Said to offer unprecedented measuring speed, the SCANtek 5 multi-sensor package includes Renishaw's MODUS software for importing data, controlling the CMM, acquiring results and reporting – including GD&T labelling. The machine's high scanning speed boosts measurement throughput, shortens production lead-times, provides awareness of product conformance, and prevents the metrology department from becoming a bottleneck.
SCANtek 5 is available in a variety of standard measuring volumes from 800 by 700 by 600 mm (8.7.6) to 6,000 by 2,000 by 1,000 mm (60.20.10), with larger options. The Alteram models with repeatability from 1.5 micron are being marketed alongside an Altera SL range offering repeatability from 0.7 micron. LK says it is so sure of the long-term performance of these premium machines that it is the only CMM manufacturer to offer a 10-year accuracy guarantee.
Ready for operation immediately it arrives in the inspection room or on the shop floor, the 5-axis CMM gives users a competitive advantage, making it easier to win new work and speed product development.
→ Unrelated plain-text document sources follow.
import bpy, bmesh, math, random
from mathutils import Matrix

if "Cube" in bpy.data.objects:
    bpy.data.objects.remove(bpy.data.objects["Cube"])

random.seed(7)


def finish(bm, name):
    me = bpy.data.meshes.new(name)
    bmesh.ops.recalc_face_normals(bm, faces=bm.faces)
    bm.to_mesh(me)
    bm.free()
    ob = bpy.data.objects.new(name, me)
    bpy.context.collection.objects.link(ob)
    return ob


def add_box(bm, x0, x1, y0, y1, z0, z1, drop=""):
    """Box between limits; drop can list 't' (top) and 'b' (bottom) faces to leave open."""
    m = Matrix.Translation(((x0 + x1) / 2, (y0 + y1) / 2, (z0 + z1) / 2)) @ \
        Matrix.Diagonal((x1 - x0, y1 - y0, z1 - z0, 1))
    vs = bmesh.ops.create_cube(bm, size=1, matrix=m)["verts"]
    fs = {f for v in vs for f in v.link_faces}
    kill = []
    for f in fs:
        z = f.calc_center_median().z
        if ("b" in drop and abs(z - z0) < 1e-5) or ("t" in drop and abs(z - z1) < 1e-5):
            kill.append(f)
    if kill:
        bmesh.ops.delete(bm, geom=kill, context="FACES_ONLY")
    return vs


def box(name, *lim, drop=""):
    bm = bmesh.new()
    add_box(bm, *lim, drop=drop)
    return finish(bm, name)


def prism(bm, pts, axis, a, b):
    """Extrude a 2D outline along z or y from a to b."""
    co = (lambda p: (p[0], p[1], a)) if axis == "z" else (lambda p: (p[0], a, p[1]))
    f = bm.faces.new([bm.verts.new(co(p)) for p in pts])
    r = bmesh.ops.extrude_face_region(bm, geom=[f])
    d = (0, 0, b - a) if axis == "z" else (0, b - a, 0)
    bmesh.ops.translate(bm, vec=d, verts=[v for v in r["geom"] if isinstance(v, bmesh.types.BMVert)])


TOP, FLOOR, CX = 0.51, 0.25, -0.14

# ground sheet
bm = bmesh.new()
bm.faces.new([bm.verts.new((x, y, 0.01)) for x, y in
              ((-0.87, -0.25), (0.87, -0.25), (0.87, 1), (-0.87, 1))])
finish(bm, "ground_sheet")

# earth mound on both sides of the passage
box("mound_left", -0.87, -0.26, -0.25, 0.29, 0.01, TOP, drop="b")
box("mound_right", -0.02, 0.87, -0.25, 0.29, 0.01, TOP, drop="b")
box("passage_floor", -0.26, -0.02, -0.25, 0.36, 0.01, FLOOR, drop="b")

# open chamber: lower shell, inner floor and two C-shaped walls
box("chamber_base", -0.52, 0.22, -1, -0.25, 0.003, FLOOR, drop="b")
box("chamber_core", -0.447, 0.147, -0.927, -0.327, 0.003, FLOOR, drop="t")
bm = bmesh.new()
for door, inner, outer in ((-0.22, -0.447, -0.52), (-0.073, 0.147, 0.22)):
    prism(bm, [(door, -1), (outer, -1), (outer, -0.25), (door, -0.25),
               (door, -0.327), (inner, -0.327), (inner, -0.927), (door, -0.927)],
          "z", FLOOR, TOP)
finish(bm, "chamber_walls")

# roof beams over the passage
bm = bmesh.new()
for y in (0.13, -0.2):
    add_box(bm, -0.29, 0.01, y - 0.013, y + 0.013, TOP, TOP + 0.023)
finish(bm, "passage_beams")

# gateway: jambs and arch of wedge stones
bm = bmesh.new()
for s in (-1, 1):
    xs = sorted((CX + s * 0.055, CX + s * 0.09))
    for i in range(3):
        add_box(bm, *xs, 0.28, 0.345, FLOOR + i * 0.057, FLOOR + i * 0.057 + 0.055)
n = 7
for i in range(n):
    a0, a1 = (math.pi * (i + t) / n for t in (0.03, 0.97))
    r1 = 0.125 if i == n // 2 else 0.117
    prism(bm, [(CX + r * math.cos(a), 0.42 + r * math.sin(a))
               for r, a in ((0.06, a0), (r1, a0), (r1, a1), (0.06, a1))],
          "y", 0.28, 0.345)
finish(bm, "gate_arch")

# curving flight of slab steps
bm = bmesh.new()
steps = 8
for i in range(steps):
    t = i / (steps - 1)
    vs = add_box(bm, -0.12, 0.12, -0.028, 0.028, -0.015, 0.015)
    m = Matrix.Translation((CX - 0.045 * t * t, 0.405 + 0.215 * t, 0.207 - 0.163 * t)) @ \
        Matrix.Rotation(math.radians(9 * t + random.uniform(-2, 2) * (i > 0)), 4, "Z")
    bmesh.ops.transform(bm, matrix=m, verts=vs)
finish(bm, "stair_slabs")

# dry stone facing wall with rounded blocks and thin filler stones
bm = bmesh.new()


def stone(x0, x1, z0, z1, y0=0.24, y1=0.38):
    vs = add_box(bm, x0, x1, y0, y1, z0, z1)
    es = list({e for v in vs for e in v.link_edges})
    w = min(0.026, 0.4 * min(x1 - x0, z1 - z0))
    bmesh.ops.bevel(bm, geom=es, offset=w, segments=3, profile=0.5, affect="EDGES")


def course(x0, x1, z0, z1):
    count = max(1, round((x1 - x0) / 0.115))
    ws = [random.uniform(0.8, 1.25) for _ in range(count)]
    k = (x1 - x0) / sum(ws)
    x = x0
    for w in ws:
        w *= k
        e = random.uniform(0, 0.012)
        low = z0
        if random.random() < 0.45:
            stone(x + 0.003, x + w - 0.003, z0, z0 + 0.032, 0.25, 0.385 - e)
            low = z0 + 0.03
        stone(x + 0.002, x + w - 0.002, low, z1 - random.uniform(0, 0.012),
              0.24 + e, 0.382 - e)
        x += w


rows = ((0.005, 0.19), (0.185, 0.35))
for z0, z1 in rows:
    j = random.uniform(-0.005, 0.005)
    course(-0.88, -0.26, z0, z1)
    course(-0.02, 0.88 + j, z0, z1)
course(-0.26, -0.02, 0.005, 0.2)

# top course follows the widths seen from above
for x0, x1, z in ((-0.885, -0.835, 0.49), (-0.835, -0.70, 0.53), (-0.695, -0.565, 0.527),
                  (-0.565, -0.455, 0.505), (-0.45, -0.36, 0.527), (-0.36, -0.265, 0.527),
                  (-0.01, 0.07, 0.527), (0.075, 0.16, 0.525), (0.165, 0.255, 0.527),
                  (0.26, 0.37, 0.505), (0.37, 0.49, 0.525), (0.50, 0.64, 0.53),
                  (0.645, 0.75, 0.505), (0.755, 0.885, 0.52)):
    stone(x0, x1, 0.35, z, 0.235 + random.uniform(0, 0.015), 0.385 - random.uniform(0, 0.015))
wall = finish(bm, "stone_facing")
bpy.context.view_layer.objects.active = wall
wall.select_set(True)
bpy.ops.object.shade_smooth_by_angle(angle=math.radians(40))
A 3-axis measuring solution, by contrast, is often unable to measure some complex features. In any case, such a machine requires constant acceleration and deceleration of large moving elements, whereas the rotations of the REVO-2 head are synchronised with constant velocity machine motions when scanning, allowing changes in component geometry to be followed without introducing dynamic errors.
Scanning at up to 500 mm/s, without the stylus leaving the surface of the component, allows the co-ordinates of up to 4,000 points to be captured 'on-the-fly' every second, a rate of data acquisition far higher than is possible using conventional probing techniques. There also exists the potential to include rapid, single-touch routines in a measuring cycle. Moreover, the flexibility offered by infinite head positioning increases the effective measuring volume by minimising the need for head reorientations, while allowing complex measuring. Exchanging the REVO-2 scanning probe for one of the vision modules increases data collection rates further, and the results can be correlated with those acquired using tactile methods.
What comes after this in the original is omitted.